No, that’s not how warrantee expiration works

Post Syndicated from Robert Graham original

The NYPost Hunter Biden story has triggered a lot of sleuths obsessing on technical details trying to prove it’s a hoax. So far, these claims are wrong. The story is certainly bad journalism aiming to misinform readers, but it has not yet been shown to be a hoax.

In this post, we look at claim the timelines don’t match up with the manufacturing dates of the drives. Sleuths claim to prove the drives were manufactured after the events in question, based on serial numbers.

What this post will show is that the theory is wrong. Manufacturers pad warrantee periods. Thus, you can’t assume a date of manufacture based upon the end of a warrantee period.

The story starts with Hunter Biden (or associates) dropping off a laptop at a repair shop because of water damage. The repair shop made a copy of the laptop’s hard drive, stored on an external drive. Later, the FBI swooped in and confiscated both the laptop and that external drive.

The serial numbers of both devices are listed in the subpoena published by the NYPost:

You can enter these serial numbers in the support pages at Apple (FVFXC2MMHV29) and Western Digital (WX21A19ATFF3) to discover precisely what hardware this is, and when the warrantee periods expire — and presumably, when they started.

In the case of that external drive, the 3-year warrantee expires May 17, 2022 — meaning the drive was manufactured on May 17, 2019 (or so they claim). This is a full month after the claimed date of April 12, 2019, when the laptop was dropped off at the repair shop.

There are lots of explanations for this. One of which is that the drive subpoenaed by the government (on Dec 9, 2019) was a copy of the original drive.

But a simpler explanation is this: warrant periods are padded by the manufacturer by several months. In other words, if the warrantee ends May 17, it means the drive was probably manufactured in February.

I can prove this. Coincidentally, I purchased a Western Digital drive a few days ago. If we used the same logic as above to work backward from warrantee expiration, then it means the drive was manufactured 7 days in the future.

Here is a screenshot from showing I purchased the drive Oct 12.

Here is a picture of the drive itself, from which you can read the serial number:

The Date of Manufacture (DOM) is printed right on the device as July 31, 2020.

But let’s see what Western Digital reports as the end of warrantee period:

We can see that the warrantee ends on Oct 25, 2025. According to Amazon where I purchased the drive, the warrantee period is 5 years:

Thus, if we were to insist on working back from the expiration date precisely 5 years, then that means this drive was manufactured 7 days in the future. Today’s date is Oct 16, the warrantee starts Oct 23. 

The reality is that Western Digital has no idea when the drive arrives, and hence when I (as the consumer) expect the warrantee period to start. Thus, they pad the period by a few months to account for how long they expect the device to be in the sales channel, the period between manufacture and when they are likely to arrive at the customer. Computer devices rapidly depreciate so are unlikely to be in the channel more than a few months.

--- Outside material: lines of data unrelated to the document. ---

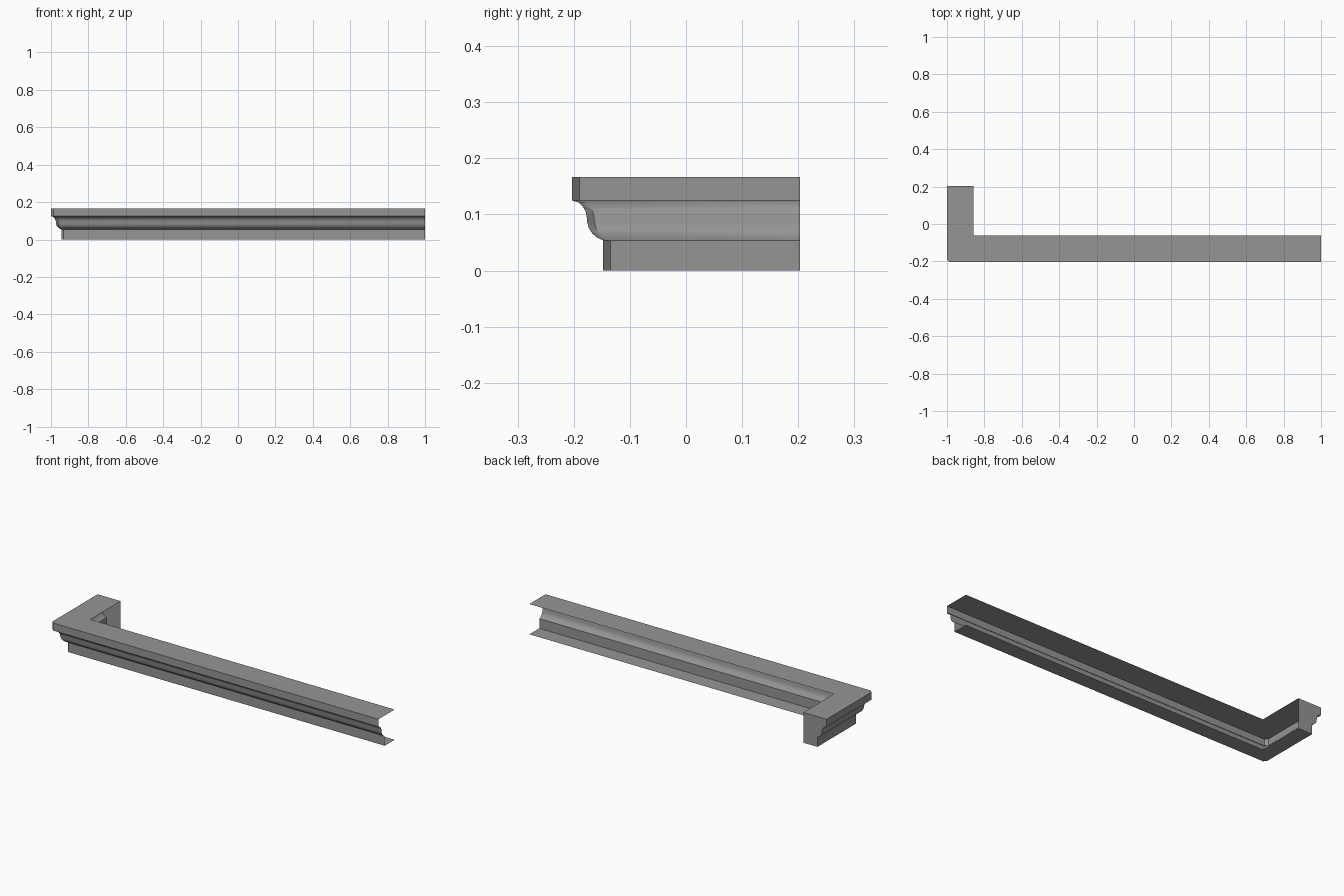
import bpy
import bmesh

cube = bpy.data.objects.get("Cube")
if cube:
    bpy.data.objects.remove(cube)

# Plain grey material
GREY = (0.3, 0.3, 0.3, 1.0)
mat = bpy.data.materials.new("stone_grey")
mat.use_nodes = True
mat.diffuse_color = GREY
mat.node_tree.nodes["Principled BSDF"].inputs["Base Color"].default_value = GREY

HALF_LENGTH, HALF_DEPTH, HEIGHT = 1.0, 0.203, 0.167
SHELF, CHAMFER = 0.141, 0.013

# Moulding section: (inset from the outer lip, height), open at the back
section = [
    (SHELF, HEIGHT), (0, HEIGHT), (0, 0.125),
    (0.012, 0.121), (0.019, 0.114), (0.024, 0.106), (0.026, 0.096),
    (0.027, 0.086), (0.030, 0.075), (0.036, 0.066), (0.044, 0.059),
    (0.055, 0.054), (0.055, 0), (SHELF, 0),
]


def path_at(inset):
    """Long run, chamfered corner and short return at a given inset."""
    cut = 0 if inset == SHELF else CHAMFER
    x, y = inset - HALF_LENGTH, inset - HALF_DEPTH
    return [(HALF_LENGTH, y), (x + cut, y), (x, y + cut), (x, HALF_DEPTH)]


# Sweep the section around the corner
bm = bmesh.new()
rows = [[bm.verts.new((x, y, z)) for x, y in path_at(d)] for d, z in section]
for a, b in zip(rows, rows[1:]):
    for k in range(3):
        bm.faces.new((a[k], a[k + 1], b[k + 1], b[k]))

# Closed end of the return
bm.faces.new([row[-1] for row in reversed(rows)])
bmesh.ops.remove_doubles(bm, verts=bm.verts, dist=0.0001)

mesh = bpy.data.meshes.new("corner_cornice")
bm.to_mesh(mesh)
bm.free()
mesh.materials.append(mat)
cornice = bpy.data.objects.new("corner_cornice", mesh)
bpy.context.collection.objects.link(cornice)

# Smooth the curve, keep the lips and chamfer crisp
bpy.ops.object.select_all(action="DESELECT")
cornice.select_set(True)
bpy.context.view_layer.objects.active = cornice
bpy.ops.object.shade_smooth_by_angle(angle=0.6)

Thus, instead of proving the timeline wrong, the serial number and warrantee expiration shows the timeline right. This is exactly the sort of thing you’d expect if the repair shop recovered the files onto a new external drive.

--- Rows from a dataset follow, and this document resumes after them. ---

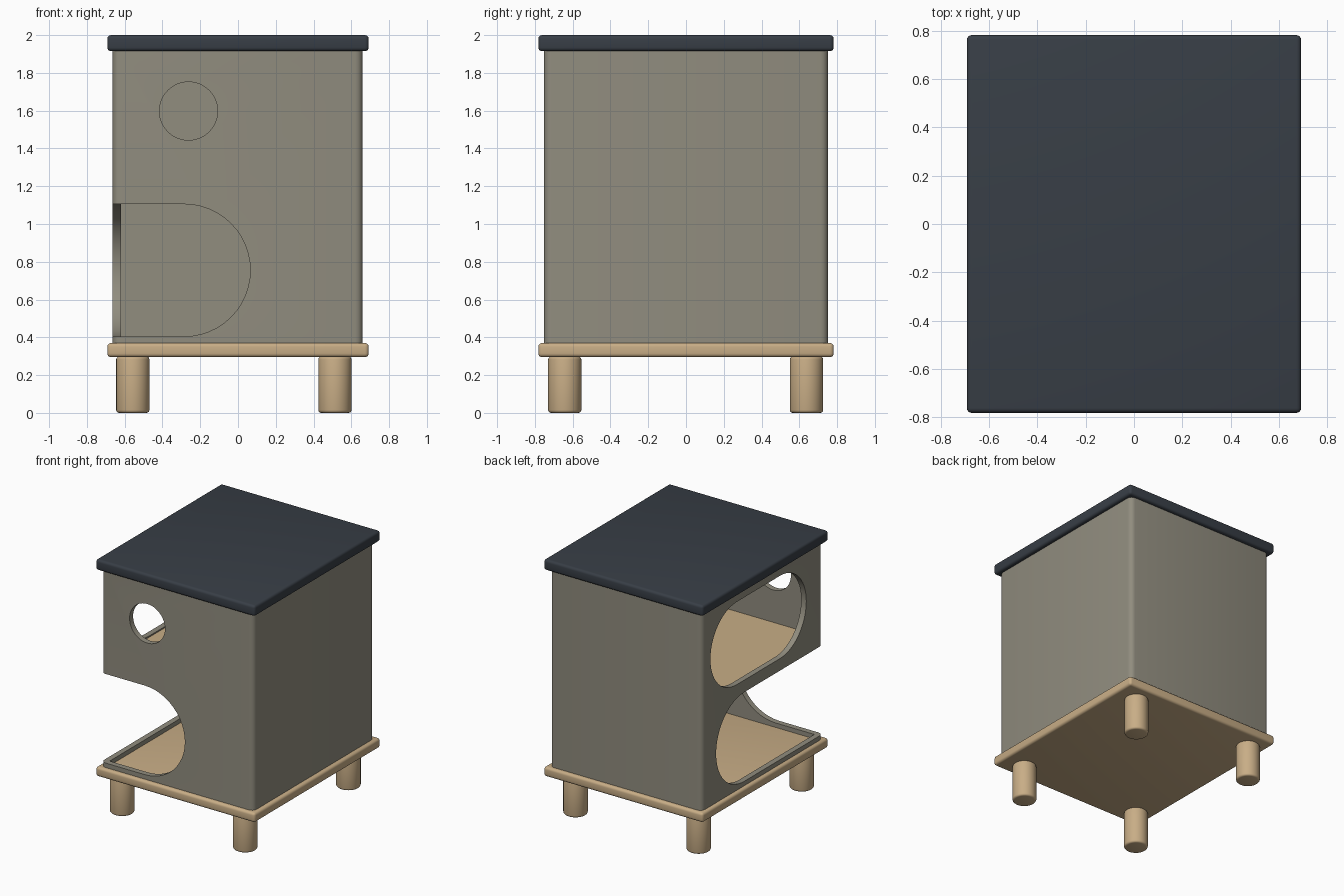
import bpy, bmesh, math

if "Cube" in bpy.data.objects:
    bpy.data.objects.remove(bpy.data.objects["Cube"])


def material(name, rgb):
    m = bpy.data.materials.new(name)
    m.diffuse_color = (*rgb, 1)
    m.use_nodes = True
    m.node_tree.nodes["Principled BSDF"].inputs["Base Color"].default_value = m.diffuse_color
    return m


GREY = material("warm_grey", (0.283, 0.266, 0.212))
WOOD = material("light_wood", (0.58, 0.42, 0.24))
DARK = material("dark_slate", (0.039, 0.048, 0.061))


def finish(bm, name, mat):
    bmesh.ops.recalc_face_normals(bm, faces=bm.faces)
    me = bpy.data.meshes.new(name)
    bm.to_mesh(me)
    bm.free()
    ob = bpy.data.objects.new(name, me)
    bpy.context.collection.objects.link(ob)
    me.materials.append(mat)
    return ob


def smooth(ob):
    bpy.ops.object.select_all(action='DESELECT')
    bpy.context.view_layer.objects.active = ob
    ob.select_set(True)
    bpy.ops.object.shade_smooth_by_angle(angle=math.radians(35))


def box(name, mat, lo, hi, bevel=0, vertical_only=False):
    bm = bmesh.new()
    bmesh.ops.create_cube(bm, size=1)
    for v in bm.verts:
        v.co = [(l + h) / 2 + c * (h - l) for l, h, c in zip(lo, hi, v.co)]
    if bevel:
        edges = [e for e in bm.edges if not vertical_only
                 or abs(e.verts[0].co.z - e.verts[1].co.z) > 0.01]
        bmesh.ops.bevel(bm, geom=edges, offset=bevel, segments=4,
                        profile=0.5, affect='EDGES')
    return finish(bm, name, mat)


def slot_cutter(name, a, b, v, r, to3d, d0, d1, n=24):
    """Slot with round ends centred on a and b, pushed from depth d0 to d1."""
    pts = [(b + r * math.cos(t), v + r * math.sin(t))
           for t in (math.pi * (i / n - 0.5) for i in range(n + 1))]
    pts += [(a - r * math.cos(t), v - r * math.sin(t))
            for t in (math.pi * (i / n - 0.5) for i in range(n + 1))]
    bm = bmesh.new()
    face = bm.faces.new([bm.verts.new(to3d(p, q, d0)) for p, q in pts])
    ext = bmesh.ops.extrude_face_region(bm, geom=[face])
    shift = [y - x for x, y in zip(to3d(0, 0, d0), to3d(0, 0, d1))]
    bmesh.ops.translate(bm, vec=shift,
                        verts=[g for g in ext['geom'] if isinstance(g, bmesh.types.BMVert)])
    bmesh.ops.remove_doubles(bm, verts=bm.verts, dist=1e-5)
    return finish(bm, name, GREY)


def cut(ob, cutter):
    cutter.hide_render = True
    mod = ob.modifiers.new("cut", 'BOOLEAN')
    mod.operation, mod.solver, mod.object = 'DIFFERENCE', 'EXACT', cutter
    bpy.context.view_layer.objects.active = ob
    bpy.ops.object.modifier_apply(modifier=mod.name)
    bpy.data.objects.remove(cutter)


# Walls: hollow tube with rounded corners
walls = box("walls", GREY, (-.664, -.752, .36), (.66, .752, 1.925), .04, True)
cut(walls, box("inner_cutter", GREY, (-.62, -.708, 0), (.616, .708, 2.5)))


def on_front(u, v, d):
    return (u, d, v)


def on_left(u, v, d):
    return (d, u, v)


# Lower doorway wraps the front left corner
cut(walls, slot_cutter("front_door_cutter", -1.0, -.285, .755, .35, on_front, -1, -.68))
cut(walls, slot_cutter("left_door_cutter", -1.2, .225, .755, .35, on_left, -1, -.59))
# Long window in the left wall
cut(walls, slot_cutter("left_window_cutter", -.22, .32, 1.525, .325, on_left, -1, -.59))
# Round window in the front wall
cut(walls, slot_cutter("round_window_cutter", -.262, -.262, 1.598, .154, on_front, -1, -.68))
smooth(walls)

# Roof, base and inner shelf
smooth(box("roof", DARK, (-.692, -.782, 1.915), (.692, .782, 2.0), .02))
smooth(box("base", WOOD, (-.692, -.782, .295), (.692, .782, .37), .02))
box("shelf", WOOD, (-.622, -.71, 1.12), (.618, .71, 1.19))

# Round legs
for side, x in (("left", -.557), ("right", .513)):
    for end, y in (("front", -.642), ("back", .638)):
        bm = bmesh.new()
        bmesh.ops.create_cone(bm, cap_ends=True, segments=32,
                              radius1=.088, radius2=.088, depth=.298)
        bmesh.ops.translate(bm, verts=bm.verts, vec=(x, y, .149))
        rims = [e for e in bm.edges
                if abs(e.verts[0].co.z - e.verts[1].co.z) < .01]
        bmesh.ops.bevel(bm, geom=rims, offset=.015, segments=3,
                        profile=0.5, affect='EDGES')
        smooth(finish(bm, f"{end}_{side}_leg", WOOD))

Another issue in the thread is about the “recovery” of files, which the author claims is improbable. In Apple’s latest MacBooks, if the motherboard is damaged, then it’s impractical to recover the data from the drive. These days, in the year 2020, the SSD drive inside notebooks are soldered right on the motherboard, and besides, encrypted with a TPM chip on the motherboard.

But here we are talking about a 2017 MacBook Pro which apparently had a removeable SSD. Other notebooks by Apple have had special connectors for reading SSDs from dead motherboards. Thus, recovery of files for notebooks of that era is not as impossible as a it sounds.

Moreover, maybe the repair shop fixed the notebook. “Water damage” varies in extent. It may have been possible to repair the damage and boot the device, at least in some sort of recovery mode.


Grabbing serial numbers and looking them is exactly what hackers should be doing in stories like this. Challenging the narrative is great — especially with regards to the NYPost story, which is clearly bad journalism.

On the other hand, it goes both ways. We should be even more concerned about challenging those things that agree with us. This is a great example — it appears we’ve found conclusive evidence that the NYPost story was a hoax. We need to carefully challenge that, too.